NEW YORK — Wall Street rose on Friday as investors hoped for progress on trade in a critical U.S.-China meeting over the weekend, and the S&P 500 and the Nasdaq posted their biggest weekly percentage gains in nearly seven years.
The Dow saw its largest weekly advance in two years. Investors were encouraged this week by comments by Federal Reserve Chair Jerome Powell and subsequent minutes from the central bank’s latest meeting that suggested that the Fed will take a data-driven rather than ideological approach to future rate-hikes.
All three major U.S. indexes recorded modest monthly percentage gains for November.
A Chinese official said “consensus is steadily increasing” in trade negotiations between the U.S. and China as the G20 meeting got underway in Buenos Aires, sparking hopes there would be a positive resolution in the ongoing tariff dispute between the world’s two largest economies.

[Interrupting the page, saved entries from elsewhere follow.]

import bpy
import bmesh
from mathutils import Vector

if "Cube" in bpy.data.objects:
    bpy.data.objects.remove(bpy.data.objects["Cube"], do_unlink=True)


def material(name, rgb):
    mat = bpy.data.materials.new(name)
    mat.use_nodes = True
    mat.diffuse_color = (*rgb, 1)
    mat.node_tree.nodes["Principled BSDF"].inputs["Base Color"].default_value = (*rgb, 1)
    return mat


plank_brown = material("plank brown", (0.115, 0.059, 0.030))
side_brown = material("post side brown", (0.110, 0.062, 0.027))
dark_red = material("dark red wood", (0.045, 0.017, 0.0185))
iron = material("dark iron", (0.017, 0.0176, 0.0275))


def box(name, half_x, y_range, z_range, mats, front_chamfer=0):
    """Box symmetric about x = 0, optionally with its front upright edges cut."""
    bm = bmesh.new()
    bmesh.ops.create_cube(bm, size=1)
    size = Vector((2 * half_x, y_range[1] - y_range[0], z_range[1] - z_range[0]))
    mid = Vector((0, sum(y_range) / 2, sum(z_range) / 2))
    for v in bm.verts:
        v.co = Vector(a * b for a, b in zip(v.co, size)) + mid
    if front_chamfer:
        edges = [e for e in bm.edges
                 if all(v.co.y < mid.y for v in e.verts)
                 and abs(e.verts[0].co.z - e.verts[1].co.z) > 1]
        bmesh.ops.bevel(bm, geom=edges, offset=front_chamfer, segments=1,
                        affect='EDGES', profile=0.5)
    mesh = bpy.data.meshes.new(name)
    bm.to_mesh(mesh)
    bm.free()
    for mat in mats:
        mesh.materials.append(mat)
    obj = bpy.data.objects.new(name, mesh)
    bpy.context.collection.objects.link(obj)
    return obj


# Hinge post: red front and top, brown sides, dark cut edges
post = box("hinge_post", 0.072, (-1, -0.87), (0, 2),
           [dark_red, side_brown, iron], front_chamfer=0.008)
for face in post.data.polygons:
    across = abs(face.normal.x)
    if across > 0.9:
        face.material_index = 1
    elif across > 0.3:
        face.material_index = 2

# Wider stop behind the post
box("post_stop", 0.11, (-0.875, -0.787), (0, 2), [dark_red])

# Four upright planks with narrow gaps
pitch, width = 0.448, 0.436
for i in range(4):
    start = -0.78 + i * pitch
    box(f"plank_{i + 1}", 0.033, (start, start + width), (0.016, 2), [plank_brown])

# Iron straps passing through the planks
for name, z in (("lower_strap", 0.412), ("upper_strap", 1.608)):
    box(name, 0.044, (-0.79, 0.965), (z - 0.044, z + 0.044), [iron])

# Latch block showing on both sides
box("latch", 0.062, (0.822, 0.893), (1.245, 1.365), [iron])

U.S. President Donald Trump is set to meet with his Chinese counterpart Xi Jinping on Saturday and the outcome could swing stocks for the rest of the year.
“The three key issues that people are really focusing on are how dovish is the Fed going to be going forward, how are trade relations with China going to play out, and what’s going on in the oil markets,” said Charlie Ripley, senior market strategist for Allianz Investment Management in Minneapolis.
“But as we get better news, that’s helped lift the markets,” Ripley added. “That’s why we’re seeing a week like this week.”
The Dow Jones Industrial Average rose 199.62 points, or 0.79 percent, to 25,538.46, the S&P 500 gained 22.4 points, or 0.82 percent, to 2,760.16 and the Nasdaq Composite added 57.45 points, or 0.79 percent, to 7,330.54.
Of the 11 major sectors in the S&P 500, all but energy ended the session in positive territory.
Energy stocks fell 0.2 percent as crude